Dataset items:

= = = = = = =

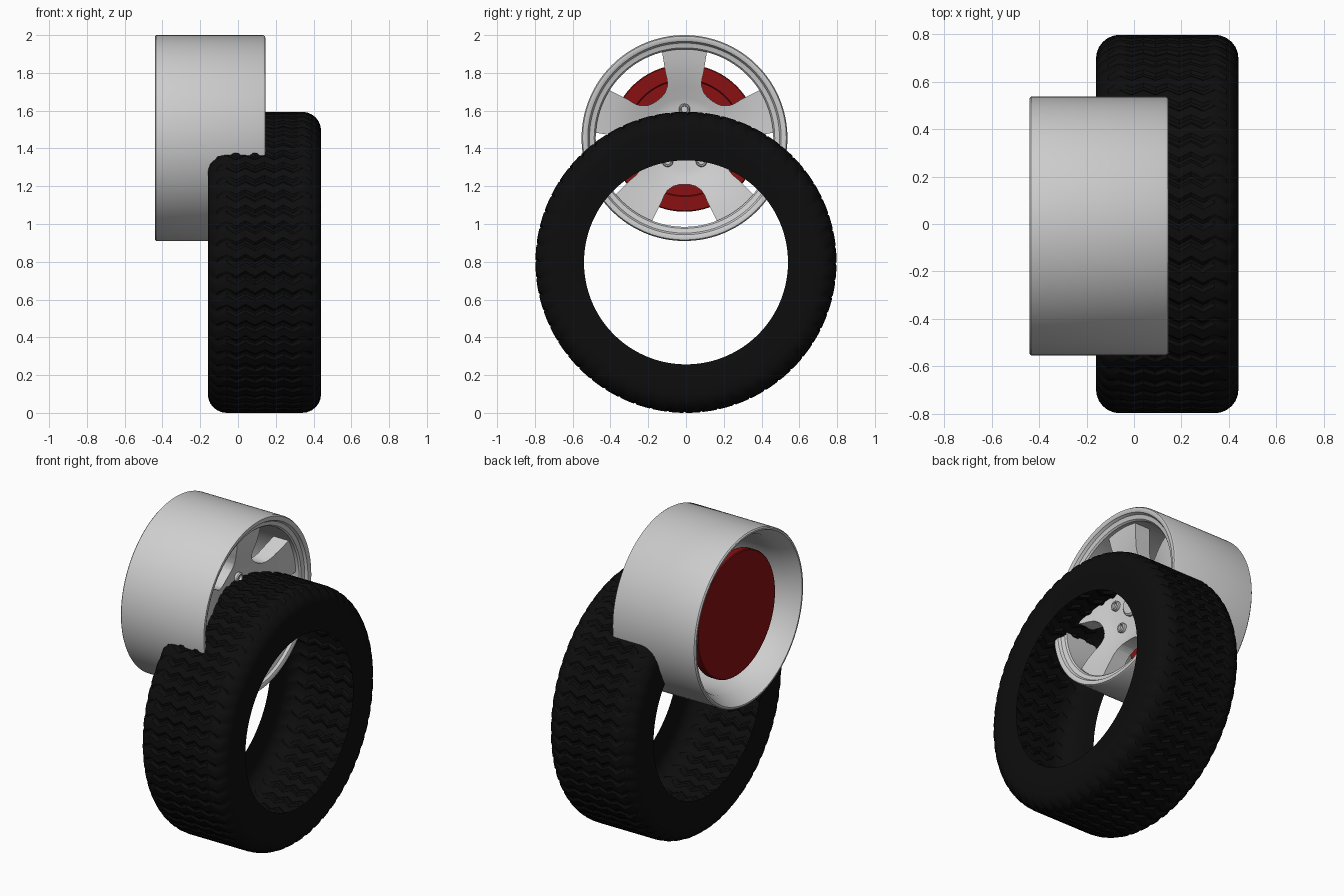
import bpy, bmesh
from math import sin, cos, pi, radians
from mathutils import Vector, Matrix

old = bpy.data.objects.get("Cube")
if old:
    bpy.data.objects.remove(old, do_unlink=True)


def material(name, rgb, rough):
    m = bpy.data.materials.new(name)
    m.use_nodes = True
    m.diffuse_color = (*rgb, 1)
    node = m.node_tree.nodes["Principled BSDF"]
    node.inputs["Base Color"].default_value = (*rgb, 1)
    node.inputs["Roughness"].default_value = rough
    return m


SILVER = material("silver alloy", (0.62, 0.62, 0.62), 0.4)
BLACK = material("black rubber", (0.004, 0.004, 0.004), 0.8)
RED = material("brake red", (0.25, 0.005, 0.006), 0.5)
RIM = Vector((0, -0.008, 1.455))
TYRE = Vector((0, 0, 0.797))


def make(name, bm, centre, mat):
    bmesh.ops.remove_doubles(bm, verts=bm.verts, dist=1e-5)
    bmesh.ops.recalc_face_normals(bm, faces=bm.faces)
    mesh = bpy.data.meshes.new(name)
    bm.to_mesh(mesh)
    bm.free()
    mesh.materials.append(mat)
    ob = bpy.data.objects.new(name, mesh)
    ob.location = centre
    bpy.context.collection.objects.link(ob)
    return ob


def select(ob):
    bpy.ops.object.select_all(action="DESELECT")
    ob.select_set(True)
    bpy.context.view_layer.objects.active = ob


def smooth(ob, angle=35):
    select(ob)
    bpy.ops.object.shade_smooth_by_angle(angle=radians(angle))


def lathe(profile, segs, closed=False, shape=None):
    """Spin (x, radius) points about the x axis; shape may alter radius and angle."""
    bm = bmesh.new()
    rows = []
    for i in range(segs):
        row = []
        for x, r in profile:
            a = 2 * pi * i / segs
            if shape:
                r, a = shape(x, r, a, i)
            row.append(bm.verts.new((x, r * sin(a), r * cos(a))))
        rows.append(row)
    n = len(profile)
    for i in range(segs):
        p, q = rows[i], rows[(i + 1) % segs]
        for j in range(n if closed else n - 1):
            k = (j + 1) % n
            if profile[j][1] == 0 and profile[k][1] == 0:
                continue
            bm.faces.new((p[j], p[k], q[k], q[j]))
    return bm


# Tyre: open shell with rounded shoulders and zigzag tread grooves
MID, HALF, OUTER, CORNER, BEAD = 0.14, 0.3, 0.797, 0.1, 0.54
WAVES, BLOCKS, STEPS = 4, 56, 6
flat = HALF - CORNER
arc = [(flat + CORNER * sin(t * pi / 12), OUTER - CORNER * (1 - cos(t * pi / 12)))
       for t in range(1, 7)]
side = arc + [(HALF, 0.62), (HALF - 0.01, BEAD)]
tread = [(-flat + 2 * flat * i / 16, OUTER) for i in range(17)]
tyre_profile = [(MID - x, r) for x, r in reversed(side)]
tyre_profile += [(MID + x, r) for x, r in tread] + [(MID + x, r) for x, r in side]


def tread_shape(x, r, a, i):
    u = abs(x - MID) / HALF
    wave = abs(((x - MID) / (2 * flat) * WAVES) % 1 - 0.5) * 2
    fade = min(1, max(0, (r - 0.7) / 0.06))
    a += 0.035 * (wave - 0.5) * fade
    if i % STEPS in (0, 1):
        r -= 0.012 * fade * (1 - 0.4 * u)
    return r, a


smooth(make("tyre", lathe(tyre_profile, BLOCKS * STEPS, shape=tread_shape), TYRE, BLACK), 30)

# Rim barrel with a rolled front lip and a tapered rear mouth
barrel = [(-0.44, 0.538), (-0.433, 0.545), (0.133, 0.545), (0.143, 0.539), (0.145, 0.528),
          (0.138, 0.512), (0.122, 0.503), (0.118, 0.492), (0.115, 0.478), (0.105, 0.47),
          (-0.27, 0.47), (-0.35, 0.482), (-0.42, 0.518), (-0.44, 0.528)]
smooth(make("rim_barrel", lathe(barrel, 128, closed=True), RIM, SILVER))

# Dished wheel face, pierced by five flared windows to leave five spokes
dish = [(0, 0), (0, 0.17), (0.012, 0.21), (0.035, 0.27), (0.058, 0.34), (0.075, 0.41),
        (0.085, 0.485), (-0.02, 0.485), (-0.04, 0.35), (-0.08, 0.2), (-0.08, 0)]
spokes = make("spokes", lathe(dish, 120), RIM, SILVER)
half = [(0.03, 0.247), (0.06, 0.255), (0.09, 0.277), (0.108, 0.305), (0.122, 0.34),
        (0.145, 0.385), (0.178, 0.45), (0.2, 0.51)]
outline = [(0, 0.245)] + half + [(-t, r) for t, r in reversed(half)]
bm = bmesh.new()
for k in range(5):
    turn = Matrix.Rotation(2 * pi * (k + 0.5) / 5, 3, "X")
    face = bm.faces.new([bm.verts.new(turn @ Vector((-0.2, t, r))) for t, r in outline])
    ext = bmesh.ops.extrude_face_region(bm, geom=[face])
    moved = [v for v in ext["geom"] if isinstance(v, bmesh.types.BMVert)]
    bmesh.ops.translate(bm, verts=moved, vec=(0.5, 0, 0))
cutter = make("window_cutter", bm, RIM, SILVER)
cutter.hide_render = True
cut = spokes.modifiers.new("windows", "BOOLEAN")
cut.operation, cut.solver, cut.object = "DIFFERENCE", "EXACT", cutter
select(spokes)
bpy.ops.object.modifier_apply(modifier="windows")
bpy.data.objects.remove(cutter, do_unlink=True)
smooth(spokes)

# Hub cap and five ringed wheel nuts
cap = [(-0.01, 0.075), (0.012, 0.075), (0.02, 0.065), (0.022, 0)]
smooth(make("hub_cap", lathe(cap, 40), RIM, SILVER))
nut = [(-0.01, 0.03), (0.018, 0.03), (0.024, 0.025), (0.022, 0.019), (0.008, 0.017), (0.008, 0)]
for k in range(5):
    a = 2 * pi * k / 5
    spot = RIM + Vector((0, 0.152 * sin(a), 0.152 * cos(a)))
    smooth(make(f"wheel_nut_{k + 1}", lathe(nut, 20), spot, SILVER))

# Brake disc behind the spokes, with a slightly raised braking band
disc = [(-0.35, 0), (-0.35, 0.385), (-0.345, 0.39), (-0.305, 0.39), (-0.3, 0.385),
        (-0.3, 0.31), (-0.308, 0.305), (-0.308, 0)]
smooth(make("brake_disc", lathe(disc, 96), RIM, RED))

= = = = = = =

» What you should do
All entries need to be duplicated exactly, apart from the images.

» Task result
import bpy, bmesh
from math import sin, cos, pi, radians
from mathutils import Vector, Matrix

old = bpy.data.objects.get("Cube")
if old:
    bpy.data.objects.remove(old, do_unlink=True)


def material(name, rgb, rough):
    m = bpy.data.materials.new(name)
    m.use_nodes = True
    m.diffuse_color = (*rgb, 1)
    node = m.node_tree.nodes["Principled BSDF"]
    node.inputs["Base Color"].default_value = (*rgb, 1)
    node.inputs["Roughness"].default_value = rough
    return m


SILVER = material("silver alloy", (0.62, 0.62, 0.62), 0.4)
BLACK = material("black rubber", (0.004, 0.004, 0.004), 0.8)
RED = material("brake red", (0.25, 0.005, 0.006), 0.5)
RIM = Vector((0, -0.008, 1.455))
TYRE = Vector((0, 0, 0.797))


def make(name, bm, centre, mat):
    bmesh.ops.remove_doubles(bm, verts=bm.verts, dist=1e-5)
    bmesh.ops.recalc_face_normals(bm, faces=bm.faces)
    mesh = bpy.data.meshes.new(name)
    bm.to_mesh(mesh)
    bm.free()
    mesh.materials.append(mat)
    ob = bpy.data.objects.new(name, mesh)
    ob.location = centre
    bpy.context.collection.objects.link(ob)
    return ob


def select(ob):
    bpy.ops.object.select_all(action="DESELECT")
    ob.select_set(True)
    bpy.context.view_layer.objects.active = ob


def smooth(ob, angle=35):
    select(ob)
    bpy.ops.object.shade_smooth_by_angle(angle=radians(angle))


def lathe(profile, segs, closed=False, shape=None):
    """Spin (x, radius) points about the x axis; shape may alter radius and angle."""
    bm = bmesh.new()
    rows = []
    for i in range(segs):
        row = []
        for x, r in profile:
            a = 2 * pi * i / segs
            if shape:
                r, a = shape(x, r, a, i)
            row.append(bm.verts.new((x, r * sin(a), r * cos(a))))
        rows.append(row)
    n = len(profile)
    for i in range(segs):
        p, q = rows[i], rows[(i + 1) % segs]
        for j in range(n if closed else n - 1):
            k = (j + 1) % n
            if profile[j][1] == 0 and profile[k][1] == 0:
                continue
            bm.faces.new((p[j], p[k], q[k], q[j]))
    return bm


# Tyre: open shell with rounded shoulders and zigzag tread grooves
MID, HALF, OUTER, CORNER, BEAD = 0.14, 0.3, 0.797, 0.1, 0.54
WAVES, BLOCKS, STEPS = 4, 56, 6
flat = HALF - CORNER
arc = [(flat + CORNER * sin(t * pi / 12), OUTER - CORNER * (1 - cos(t * pi / 12)))
       for t in range(1, 7)]
side = arc + [(HALF, 0.62), (HALF - 0.01, BEAD)]
tread = [(-flat + 2 * flat * i / 16, OUTER) for i in range(17)]
tyre_profile = [(MID - x, r) for x, r in reversed(side)]
tyre_profile += [(MID + x, r) for x, r in tread] + [(MID + x, r) for x, r in side]


def tread_shape(x, r, a, i):
    u = abs(x - MID) / HALF
    wave = abs(((x - MID) / (2 * flat) * WAVES) % 1 - 0.5) * 2
    fade = min(1, max(0, (r - 0.7) / 0.06))
    a += 0.035 * (wave - 0.5) * fade
    if i % STEPS in (0, 1):
        r -= 0.012 * fade * (1 - 0.4 * u)
    return r, a


smooth(make("tyre", lathe(tyre_profile, BLOCKS * STEPS, shape=tread_shape), TYRE, BLACK), 30)

# Rim barrel with a rolled front lip and a tapered rear mouth
barrel = [(-0.44, 0.538), (-0.433, 0.545), (0.133, 0.545), (0.143, 0.539), (0.145, 0.528),
          (0.138, 0.512), (0.122, 0.503), (0.118, 0.492), (0.115, 0.478), (0.105, 0.47),
          (-0.27, 0.47), (-0.35, 0.482), (-0.42, 0.518), (-0.44, 0.528)]
smooth(make("rim_barrel", lathe(barrel, 128, closed=True), RIM, SILVER))

# Dished wheel face, pierced by five flared windows to leave five spokes
dish = [(0, 0), (0, 0.17), (0.012, 0.21), (0.035, 0.27), (0.058, 0.34), (0.075, 0.41),
        (0.085, 0.485), (-0.02, 0.485), (-0.04, 0.35), (-0.08, 0.2), (-0.08, 0)]
spokes = make("spokes", lathe(dish, 120), RIM, SILVER)
half = [(0.03, 0.247), (0.06, 0.255), (0.09, 0.277), (0.108, 0.305), (0.122, 0.34),
        (0.145, 0.385), (0.178, 0.45), (0.2, 0.51)]
outline = [(0, 0.245)] + half + [(-t, r) for t, r in reversed(half)]
bm = bmesh.new()
for k in range(5):
    turn = Matrix.Rotation(2 * pi * (k + 0.5) / 5, 3, "X")
    face = bm.faces.new([bm.verts.new(turn @ Vector((-0.2, t, r))) for t, r in outline])
    ext = bmesh.ops.extrude_face_region(bm, geom=[face])
    moved = [v for v in ext["geom"] if isinstance(v, bmesh.types.BMVert)]
    bmesh.ops.translate(bm, verts=moved, vec=(0.5, 0, 0))
cutter = make("window_cutter", bm, RIM, SILVER)
cutter.hide_render = True
cut = spokes.modifiers.new("windows", "BOOLEAN")
cut.operation, cut.solver, cut.object = "DIFFERENCE", "EXACT", cutter
select(spokes)
bpy.ops.object.modifier_apply(modifier="windows")
bpy.data.objects.remove(cutter, do_unlink=True)
smooth(spokes)

# Hub cap and five ringed wheel nuts
cap = [(-0.01, 0.075), (0.012, 0.075), (0.02, 0.065), (0.022, 0)]
smooth(make("hub_cap", lathe(cap, 40), RIM, SILVER))
nut = [(-0.01, 0.03), (0.018, 0.03), (0.024, 0.025), (0.022, 0.019), (0.008, 0.017), (0.008, 0)]
for k in range(5):
    a = 2 * pi * k / 5
    spot = RIM + Vector((0, 0.152 * sin(a), 0.152 * cos(a)))
    smooth(make(f"wheel_nut_{k + 1}", lathe(nut, 20), spot, SILVER))

# Brake disc behind the spokes, with a slightly raised braking band
disc = [(-0.35, 0), (-0.35, 0.385), (-0.345, 0.39), (-0.305, 0.39), (-0.3, 0.385),
        (-0.3, 0.31), (-0.308, 0.305), (-0.308, 0)]
smooth(make("brake_disc", lathe(disc, 96), RIM, RED))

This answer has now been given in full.